What do the cheerleaders claim the Raiders did wrong?

The Baltimore Ravens terminated Ray Rice's contract Monday, just hours after a newly released video showed him slugging his then-fiancee in an elevator.

The video appears to shed new light on an incident in February, when Rice was caught on video dragging his unconscious fiancee out of an elevator in an Atlantic City casino. The new video shows Rice and Janay Palmer (now Janay Rice) inside the elevator, with Rice throwing a punch at his future wife, reports the Baltimore Sun.

Many fans may be wondering, is there a way for Rice to face (more) charges for allegedly smacking around his current wife?

The family of Junior Seau, the former San Diego Chargers player who committed suicide in 2012, has rejected the proposed concussion settlement between the NFL and thousands of former players.

Seau is one of the most prominent names in the class action suit against the NFL for concussion-related injuries, and his family's withdrawal from the settlement may jeopardize the deal for other former players. According to U-T San Diego, Seau's family stood to receive $4 million as part of the pending settlement.
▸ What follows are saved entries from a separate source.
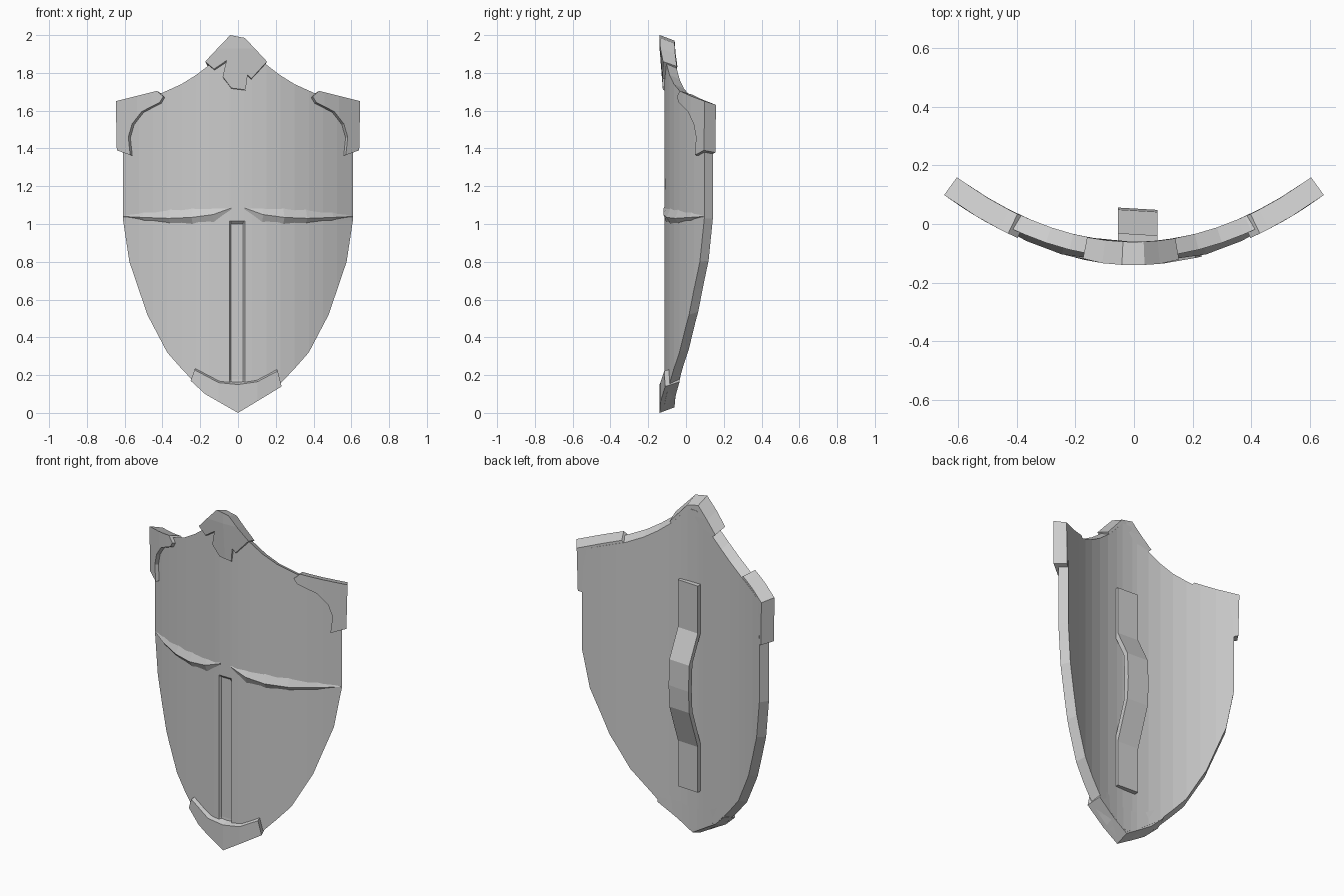
import bpy
import bmesh
import math
from mathutils import Vector

if "Cube" in bpy.data.objects:
    bpy.data.objects.remove(bpy.data.objects["Cube"], do_unlink=True)

steel = bpy.data.materials.new("plain grey")
steel.use_nodes = True
GREY = (0.6, 0.6, 0.6, 1)
steel.diffuse_color = GREY
steel.node_tree.nodes["Principled BSDF"].inputs["Base Color"].default_value = GREY

THICK = 0.055
CURVE = 0.57


def bend(x, z, depth):
    """Point on the curved shield front, pushed inwards along its normal."""
    n = Vector((-2 * CURVE * x, 1)).normalized() * depth
    lean = 0.03 * (1 - z) * max(depth, 0) / THICK
    return Vector((x + n.x, CURVE * x * x - 0.115 + n.y, z + lean))


def finish(name, bm):
    bmesh.ops.recalc_face_normals(bm, faces=bm.faces)
    mesh = bpy.data.meshes.new(name)
    bm.to_mesh(mesh)
    bm.free()
    mesh.materials.append(steel)
    obj = bpy.data.objects.new(name, mesh)
    bpy.context.collection.objects.link(obj)
    return obj


def cut(bm, co, normal):
    bmesh.ops.bisect_plane(bm, geom=bm.verts[:] + bm.edges[:] + bm.faces[:],
                           plane_co=co, plane_no=normal, dist=1e-5)


def plate(name, outline, front, back, columns, rows=()):
    """Flat outline cut into columns, thickened and bent onto the shield."""
    bm = bmesh.new()
    bm.faces.new([bm.verts.new((x, 0, z)) for x, z in outline])
    for x in columns:
        cut(bm, (x, 0, 0), (1, 0, 0))
    for z in rows:
        cut(bm, (0, 0, z), (0, 0, 1))
    front_verts = bm.verts[:]
    ext = bmesh.ops.extrude_face_region(bm, geom=bm.faces[:], use_keep_orig=True)
    back_verts = [v for v in ext["geom"] if isinstance(v, bmesh.types.BMVert)]
    for v in front_verts:
        v.co = bend(v.co.x, v.co.z, front(v.co.x, v.co.z))
    for v in back_verts:
        v.co = bend(v.co.x, v.co.z, back)
    return finish(name, bm)


def mirrored(points, side):
    return [(side * x, z) for x, z in points]


# Shield body with a shallow groove down the lower half
half = [(0.03, 1.965), (0.135, 1.855), (0.22, 1.79), (0.3, 1.74), (0.4, 1.695),
        (0.6, 1.645), (0.61, 1.4), (0.61, 1.03), (0.575, 0.8), (0.48, 0.52),
        (0.375, 0.32), (0.3, 0.235), (0.21, 0.14), (0.1, 0.065)]
body = half + [(0, 0.012)] + mirrored(half[::-1], -1)
wide = [s * i * 0.075 for s in (-1, 1) for i in range(1, 8)]


def groove(x, z):
    return 0.014 if -0.04 < x < 0.032 and 0.16 < z < 1.01 else 0


plate("shield_body", body, groove, THICK,
      wide + [-0.045, -0.037, 0.028, 0.036], [0.17, 0.18, 1.0, 1.015])

# Corner guards
corner = [(0.635, 1.65), (0.42, 1.705), (0.388, 1.675), (0.405, 1.645),
          (0.5, 1.595), (0.55, 1.53), (0.57, 1.46), (0.56, 1.365), (0.63, 1.39)]
for side, label in ((1, "left"), (-1, "right")):
    plate(label + "_corner_guard", mirrored(corner, side),
          lambda x, z: -0.02, THICK - 0.001, [side * 0.45, side * 0.525])

# Crest at the top, thinning towards its pendant point
crest = [(-0.04, 2.0), (0.035, 1.985), (0.15, 1.86), (0.07, 1.77), (0.05, 1.79),
         (0.04, 1.71), (-0.035, 1.72), (-0.08, 1.78), (-0.06, 1.865),
         (-0.125, 1.82), (-0.17, 1.86)]
plate("crest", crest, lambda x, z: -0.025 + 0.08 * max(0, 1.93 - z),
      THICK - 0.001, [0], [1.93])

# Tip guard at the bottom
tip = [(0, 0), (0.225, 0.14), (0.205, 0.222), (0.1, 0.165), (0, 0.15),
       (-0.1, 0.16), (-0.225, 0.228), (-0.245, 0.17), (-0.17, 0.1)]
plate("tip_guard", tip, lambda x, z: -0.025 + 0.03 * max(0, -x - 0.1),
      THICK - 0.001, [-0.1, 0, 0.1])

# Faceted cross bars: x, top, peak, bottom and height of each section
sections = [(0.035, 1.095, 1.085, 1.07, 0.004), (0.13, 1.09, 1.05, 1.0, 0.014),
            (0.24, 1.09, 1.035, 0.995, 0.022), (0.36, 1.085, 1.03, 1.0, 0.018),
            (0.5, 1.07, 1.035, 1.015, 0.01), (0.605, 1.045, 1.04, 1.035, 0.002)]
for side, label in ((1, "left"), (-1, "right")):
    bm = bmesh.new()
    rings = []
    for x, top, peak, low, height in sections:
        spots = ((top, 0.004), (peak, -height), (low, 0.004))
        rings.append([bm.verts.new(bend(side * x, z, d)) for z, d in spots])
    for a, b in zip(rings, rings[1:]):
        for i in range(3):
            j = (i + 1) % 3
            bm.faces.new((a[i], a[j], b[j], b[i]))
    bm.faces.new(rings[0])
    bm.faces.new(rings[-1])
    finish(label + "_cross_bar", bm)

# Bowed grip strap on the back
path = [(-0.035, 1.51), (-0.035, 1.23), (0.045, 1.07), (0.052, 0.92),
        (0.045, 0.79), (-0.035, 0.56), (-0.035, 0.29)]
bm = bmesh.new()
rings = []
for y, z in path:
    ring = []
    for x, dy in ((-0.055, 0.004), (0.08, -0.004), (0.08, -0.034), (-0.055, -0.026)):
        ring.append(bm.verts.new((x, y + dy, z)))
    rings.append(ring)
for a, b in zip(rings, rings[1:]):
    for i in range(4):
        j = (i + 1) % 4
        bm.faces.new((a[i], a[j], b[j], b[i]))
bm.faces.new(rings[0])
bm.faces.new(rings[-1])
finish("grip_strap", bm)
Why did Seau's family turn down this money, and what does it mean for the settlement as a whole?

Indianapolis Colts owner Jim Irsay has pleaded guilty to a misdemeanor count of operating a vehicle while intoxicated.

The OWI charge stems from an arrest earlier this year after Irsay was pulled over and found to have oxycodone and hydrocodone -- both powerful painkillers -- in his system as well as the anti-anxiety drug alprazolam, reports ESPN.

What criminal penalties is Irsay now facing?

Although the terms DUI and drunken driving are often used interchangeably, most people know that the "I" in DUI can represent being intoxicated by alcohol or drugs.

Most people, that is, except Pittsburgh Steelers running back Le'Veon Bell, apparently. Bell was recently cited for marijuana possession during a traffic stop. According to the criminal complaint in that case, Bell told an officer, "I didn't know you could get a DUI for being high" before admitting that he had recently smoked marijuana and had a small amount in his possession, reports Pittsburgh's WPXI-TV.

Although Bell wasn't cited for DUI, why might his incriminating statement still come back to haunt him?